“I really feel this development should be taxed the same as any other business,” said Ward One Alderwoman Millie Cardello. “We should assess its value and send them a tax bill. . . . To me, this was a way of giving them a tax break without calling it that.”


Ward Five Alderman Robert Van Campen agreed.

“He’s virtually giving a 50 percent discount to a developer who truly wants to come to Everett,” Van Campen said. “There really is no reason to do that, for a developer who truly wants to come to Everett.”

Under state law, the city would have to submit the tax agreement to approval from the state Executive Office of Housing and Economic Development. If it were not approved there, the city and Wynn would file a home rule petition in the Legislature to approve the deal, the agreement states.

Wynn is vying against two other developers for the one resort casino license expected to be awarded in Greater Boston next year by the state’s gambling commission.

On June 22, Everett voters overwhelmingly approved a referendum for the casino to be located on the former site of the Monsanto chemical factory. The vote is required by the state’s gambling law, and it enabled Wynn’s application to advance before the commission.


Michael Weaver, a Las Vegas-based spokesman for Wynn, declined to comment on the tax agreement.

The host agreement between the city and Wynn would include a number of other guaranteed payments in addition to the $20 million, including $5 million for public safety and $250,000 to support local community groups. Like the tax arrangement, those payments would increase by 2.5 percent annually, the agreement states.

An estimated $2.5 million in annual meals and hotel/motel tax revenue would also be generated by the development, according to the agreement.

The $20 million figure was reached after city officials considered the other guaranteed payments.

“We looked at everything, the meals and rooms taxes, and all the other benefits and decided that was a good number,” DeMaria said.

But his mayoral challengers counter the city would make out better if the property were taxed as any other commercial entity. Everett’s commercial tax rate is $41.66 per $1,000 valuation, according to the city.

At that rate, assuming the resort property would be valued at at least $900 million in its first year, the city would collect $38 million in taxes its first year, Van Campen estimated.

“I think it’s a stretch to say this development would ever be valued at anything less than $500 million,” he added.

Cardello agreed a traditional assessment method would be a safer bet.

“We would have a steady revenue stream.
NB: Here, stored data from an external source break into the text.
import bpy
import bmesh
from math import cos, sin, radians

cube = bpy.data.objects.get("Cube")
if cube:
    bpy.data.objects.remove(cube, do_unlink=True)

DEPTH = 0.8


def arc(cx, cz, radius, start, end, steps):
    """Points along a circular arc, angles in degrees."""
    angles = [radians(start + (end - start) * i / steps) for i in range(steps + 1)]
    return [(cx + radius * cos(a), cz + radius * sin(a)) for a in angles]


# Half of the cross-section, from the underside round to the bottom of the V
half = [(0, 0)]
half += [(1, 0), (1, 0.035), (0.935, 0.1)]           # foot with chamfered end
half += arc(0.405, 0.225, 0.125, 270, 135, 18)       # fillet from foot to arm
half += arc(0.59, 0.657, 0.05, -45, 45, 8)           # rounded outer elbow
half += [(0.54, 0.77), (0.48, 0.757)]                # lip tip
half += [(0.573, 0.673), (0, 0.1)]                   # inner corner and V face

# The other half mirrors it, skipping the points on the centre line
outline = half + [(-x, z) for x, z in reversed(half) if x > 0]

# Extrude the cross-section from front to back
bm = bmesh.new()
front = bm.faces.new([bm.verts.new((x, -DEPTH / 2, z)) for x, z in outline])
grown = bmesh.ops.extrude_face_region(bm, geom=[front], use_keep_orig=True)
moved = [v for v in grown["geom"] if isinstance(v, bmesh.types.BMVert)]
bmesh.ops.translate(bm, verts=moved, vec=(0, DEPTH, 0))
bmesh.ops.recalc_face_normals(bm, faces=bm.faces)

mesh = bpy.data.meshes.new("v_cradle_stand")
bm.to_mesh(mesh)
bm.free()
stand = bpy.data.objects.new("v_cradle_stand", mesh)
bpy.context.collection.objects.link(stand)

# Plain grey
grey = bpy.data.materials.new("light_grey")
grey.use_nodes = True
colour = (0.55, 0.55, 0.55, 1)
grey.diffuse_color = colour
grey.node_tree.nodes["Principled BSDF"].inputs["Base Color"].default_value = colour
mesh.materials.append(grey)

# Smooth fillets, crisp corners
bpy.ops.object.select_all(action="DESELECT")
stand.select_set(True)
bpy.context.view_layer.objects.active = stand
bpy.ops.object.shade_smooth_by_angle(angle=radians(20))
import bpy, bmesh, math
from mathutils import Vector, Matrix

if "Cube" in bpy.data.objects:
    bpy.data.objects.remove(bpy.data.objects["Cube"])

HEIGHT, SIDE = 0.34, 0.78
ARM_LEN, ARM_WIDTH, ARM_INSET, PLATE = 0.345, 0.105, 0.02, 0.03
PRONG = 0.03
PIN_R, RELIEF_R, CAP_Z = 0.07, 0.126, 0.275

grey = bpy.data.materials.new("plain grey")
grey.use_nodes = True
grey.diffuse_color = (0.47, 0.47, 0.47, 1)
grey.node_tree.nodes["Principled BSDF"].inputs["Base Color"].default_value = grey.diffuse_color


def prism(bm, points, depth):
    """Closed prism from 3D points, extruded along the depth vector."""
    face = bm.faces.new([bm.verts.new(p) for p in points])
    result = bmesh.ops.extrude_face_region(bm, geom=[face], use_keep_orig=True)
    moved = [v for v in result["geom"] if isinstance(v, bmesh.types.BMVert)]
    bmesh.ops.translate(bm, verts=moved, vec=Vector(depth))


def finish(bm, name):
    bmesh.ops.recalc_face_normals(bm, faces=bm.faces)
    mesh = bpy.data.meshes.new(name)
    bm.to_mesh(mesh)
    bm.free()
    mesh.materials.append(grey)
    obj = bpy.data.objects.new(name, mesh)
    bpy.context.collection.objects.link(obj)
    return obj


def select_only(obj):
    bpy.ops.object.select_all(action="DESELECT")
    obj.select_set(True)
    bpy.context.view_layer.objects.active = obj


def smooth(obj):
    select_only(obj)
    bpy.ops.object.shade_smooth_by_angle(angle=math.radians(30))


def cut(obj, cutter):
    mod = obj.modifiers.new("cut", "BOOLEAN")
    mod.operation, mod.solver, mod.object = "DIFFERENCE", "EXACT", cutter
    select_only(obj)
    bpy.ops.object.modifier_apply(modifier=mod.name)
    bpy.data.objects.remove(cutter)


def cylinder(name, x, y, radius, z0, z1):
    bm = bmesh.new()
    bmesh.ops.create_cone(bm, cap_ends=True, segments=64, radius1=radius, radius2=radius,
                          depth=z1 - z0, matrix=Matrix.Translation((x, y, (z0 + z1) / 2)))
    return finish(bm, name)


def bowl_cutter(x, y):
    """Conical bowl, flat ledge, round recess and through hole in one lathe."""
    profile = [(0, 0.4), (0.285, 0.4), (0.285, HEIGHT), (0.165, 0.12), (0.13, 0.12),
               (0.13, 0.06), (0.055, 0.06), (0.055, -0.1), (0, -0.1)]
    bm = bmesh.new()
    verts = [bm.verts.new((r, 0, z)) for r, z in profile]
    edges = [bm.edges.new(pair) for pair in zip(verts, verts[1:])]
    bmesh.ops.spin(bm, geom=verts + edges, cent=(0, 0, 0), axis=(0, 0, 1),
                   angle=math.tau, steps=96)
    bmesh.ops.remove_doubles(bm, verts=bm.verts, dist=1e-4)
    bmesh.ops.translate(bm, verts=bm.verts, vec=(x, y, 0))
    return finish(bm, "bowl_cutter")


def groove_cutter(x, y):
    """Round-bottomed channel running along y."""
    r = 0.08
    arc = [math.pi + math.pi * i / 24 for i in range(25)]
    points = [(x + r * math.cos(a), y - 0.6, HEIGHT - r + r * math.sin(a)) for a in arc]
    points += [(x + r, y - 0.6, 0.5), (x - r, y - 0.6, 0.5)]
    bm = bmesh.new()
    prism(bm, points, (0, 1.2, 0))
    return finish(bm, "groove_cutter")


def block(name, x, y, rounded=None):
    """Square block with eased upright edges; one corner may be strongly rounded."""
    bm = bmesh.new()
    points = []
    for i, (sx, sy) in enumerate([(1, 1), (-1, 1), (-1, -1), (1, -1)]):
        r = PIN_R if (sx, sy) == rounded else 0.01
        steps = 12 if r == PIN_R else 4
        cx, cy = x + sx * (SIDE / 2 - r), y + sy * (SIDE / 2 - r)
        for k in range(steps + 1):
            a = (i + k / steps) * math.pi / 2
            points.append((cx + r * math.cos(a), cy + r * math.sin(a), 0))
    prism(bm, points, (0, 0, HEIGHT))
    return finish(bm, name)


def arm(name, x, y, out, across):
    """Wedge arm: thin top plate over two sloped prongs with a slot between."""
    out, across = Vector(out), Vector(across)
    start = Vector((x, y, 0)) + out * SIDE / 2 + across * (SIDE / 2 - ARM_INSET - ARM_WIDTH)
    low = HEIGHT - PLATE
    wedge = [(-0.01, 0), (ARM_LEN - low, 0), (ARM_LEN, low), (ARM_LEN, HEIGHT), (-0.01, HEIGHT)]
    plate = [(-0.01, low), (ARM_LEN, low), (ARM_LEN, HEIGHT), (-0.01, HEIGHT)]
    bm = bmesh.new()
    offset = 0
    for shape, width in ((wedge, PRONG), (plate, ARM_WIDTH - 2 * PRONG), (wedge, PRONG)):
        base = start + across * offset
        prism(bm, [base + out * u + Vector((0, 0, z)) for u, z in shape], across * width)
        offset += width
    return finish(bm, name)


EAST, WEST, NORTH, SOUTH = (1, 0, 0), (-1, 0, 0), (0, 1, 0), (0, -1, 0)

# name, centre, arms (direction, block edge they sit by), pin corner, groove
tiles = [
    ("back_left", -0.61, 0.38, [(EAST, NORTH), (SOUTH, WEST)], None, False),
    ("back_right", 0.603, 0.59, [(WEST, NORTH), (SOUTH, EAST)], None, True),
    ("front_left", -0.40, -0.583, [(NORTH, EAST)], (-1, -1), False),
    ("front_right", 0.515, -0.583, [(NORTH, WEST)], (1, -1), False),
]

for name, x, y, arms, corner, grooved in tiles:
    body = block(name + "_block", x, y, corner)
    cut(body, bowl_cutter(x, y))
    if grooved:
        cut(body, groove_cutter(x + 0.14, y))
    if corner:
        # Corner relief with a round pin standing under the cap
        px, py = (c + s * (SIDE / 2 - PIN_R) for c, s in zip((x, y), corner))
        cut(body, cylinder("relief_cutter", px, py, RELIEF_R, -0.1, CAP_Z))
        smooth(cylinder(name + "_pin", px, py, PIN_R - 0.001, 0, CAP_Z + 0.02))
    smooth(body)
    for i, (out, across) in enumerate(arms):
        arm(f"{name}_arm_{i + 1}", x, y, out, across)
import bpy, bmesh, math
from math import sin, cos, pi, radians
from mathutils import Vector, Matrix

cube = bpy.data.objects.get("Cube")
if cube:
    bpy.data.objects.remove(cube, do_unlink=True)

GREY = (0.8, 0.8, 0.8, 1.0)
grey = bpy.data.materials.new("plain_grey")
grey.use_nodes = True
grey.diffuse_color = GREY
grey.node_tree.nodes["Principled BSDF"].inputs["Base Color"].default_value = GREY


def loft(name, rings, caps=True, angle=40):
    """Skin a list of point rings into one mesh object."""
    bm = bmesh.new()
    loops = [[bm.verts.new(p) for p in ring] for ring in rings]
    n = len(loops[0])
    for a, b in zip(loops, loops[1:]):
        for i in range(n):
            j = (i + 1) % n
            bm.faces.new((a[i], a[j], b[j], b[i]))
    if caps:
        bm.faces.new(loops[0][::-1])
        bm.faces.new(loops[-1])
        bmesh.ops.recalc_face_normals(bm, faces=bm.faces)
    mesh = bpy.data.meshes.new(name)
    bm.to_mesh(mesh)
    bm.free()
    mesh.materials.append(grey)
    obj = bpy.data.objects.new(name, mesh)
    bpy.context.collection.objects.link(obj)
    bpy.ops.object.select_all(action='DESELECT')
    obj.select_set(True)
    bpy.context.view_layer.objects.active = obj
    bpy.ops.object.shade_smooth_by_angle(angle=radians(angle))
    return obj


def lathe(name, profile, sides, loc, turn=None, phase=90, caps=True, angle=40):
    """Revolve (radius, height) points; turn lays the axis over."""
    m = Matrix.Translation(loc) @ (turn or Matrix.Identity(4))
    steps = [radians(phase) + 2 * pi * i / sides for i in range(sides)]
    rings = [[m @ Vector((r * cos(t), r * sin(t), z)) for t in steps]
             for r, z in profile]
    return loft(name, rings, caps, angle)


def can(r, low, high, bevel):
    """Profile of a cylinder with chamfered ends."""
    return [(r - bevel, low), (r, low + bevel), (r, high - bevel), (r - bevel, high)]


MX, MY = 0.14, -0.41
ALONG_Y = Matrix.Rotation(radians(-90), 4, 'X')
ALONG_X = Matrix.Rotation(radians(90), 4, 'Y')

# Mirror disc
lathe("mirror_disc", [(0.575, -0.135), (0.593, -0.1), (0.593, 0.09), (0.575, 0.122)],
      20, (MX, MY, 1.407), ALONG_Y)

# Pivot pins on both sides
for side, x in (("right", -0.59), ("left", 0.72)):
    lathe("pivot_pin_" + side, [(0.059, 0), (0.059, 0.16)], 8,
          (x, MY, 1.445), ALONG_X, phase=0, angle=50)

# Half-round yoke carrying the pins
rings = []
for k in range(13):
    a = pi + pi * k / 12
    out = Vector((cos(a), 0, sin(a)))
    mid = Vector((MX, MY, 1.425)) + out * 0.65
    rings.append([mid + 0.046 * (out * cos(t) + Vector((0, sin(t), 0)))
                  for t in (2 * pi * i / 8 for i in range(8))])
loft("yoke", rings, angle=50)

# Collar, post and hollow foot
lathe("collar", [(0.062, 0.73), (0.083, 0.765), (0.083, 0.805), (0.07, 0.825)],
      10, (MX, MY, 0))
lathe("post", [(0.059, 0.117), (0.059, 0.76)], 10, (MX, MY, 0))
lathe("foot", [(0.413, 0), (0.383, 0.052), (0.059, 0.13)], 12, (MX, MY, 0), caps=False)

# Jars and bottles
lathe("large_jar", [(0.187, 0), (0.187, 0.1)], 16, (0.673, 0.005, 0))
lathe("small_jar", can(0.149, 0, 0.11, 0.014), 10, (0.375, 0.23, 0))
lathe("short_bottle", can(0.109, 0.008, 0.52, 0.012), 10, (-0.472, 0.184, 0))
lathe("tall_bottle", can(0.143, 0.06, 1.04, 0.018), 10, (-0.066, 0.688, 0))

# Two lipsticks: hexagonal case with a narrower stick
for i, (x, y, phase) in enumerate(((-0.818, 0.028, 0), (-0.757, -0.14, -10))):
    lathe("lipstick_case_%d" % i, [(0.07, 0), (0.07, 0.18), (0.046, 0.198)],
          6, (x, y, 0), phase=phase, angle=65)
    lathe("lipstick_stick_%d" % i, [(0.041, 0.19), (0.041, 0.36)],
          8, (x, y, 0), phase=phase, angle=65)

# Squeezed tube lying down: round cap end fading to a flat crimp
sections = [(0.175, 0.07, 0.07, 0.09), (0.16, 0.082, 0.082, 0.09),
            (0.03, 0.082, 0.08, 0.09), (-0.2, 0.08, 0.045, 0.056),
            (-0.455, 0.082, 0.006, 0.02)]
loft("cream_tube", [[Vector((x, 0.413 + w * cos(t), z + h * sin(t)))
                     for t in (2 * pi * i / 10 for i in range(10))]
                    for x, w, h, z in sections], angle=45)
It would be assessed as it’s being built. . . . The value would only go up,” she said.

DeMaria, the mayor for six years, dismissed the criticism. “Everyone always says they can do a better job,” he said. “But I think we did a good job that’s fair to Wynn and to Everett.”

The mayor also said that city assessors would have a hard time assessing the resort, since there is no other casino development in Massachusetts. “How can we truly assess it?” he said. “We can’t compare it to something in Las Vegas or Atlantic City.”

DeMaria said the tax agreement would eliminate the risk of costly appeals before the state appellate tax board. In the 1990s, Boston Edison appealed the city’s valuation of its massive power plant on the Mystic River to the state panel. The board found Everett had overvalued the plant, and issued a $40 million judgment against the city.

“I didn’t want to over-assess now, and then in 20 years have another mayor lose a case at the ATB,” DeMaria said.

Kathy McCabe can be reached at Follow her on Twitter @GlobeKMcCabe.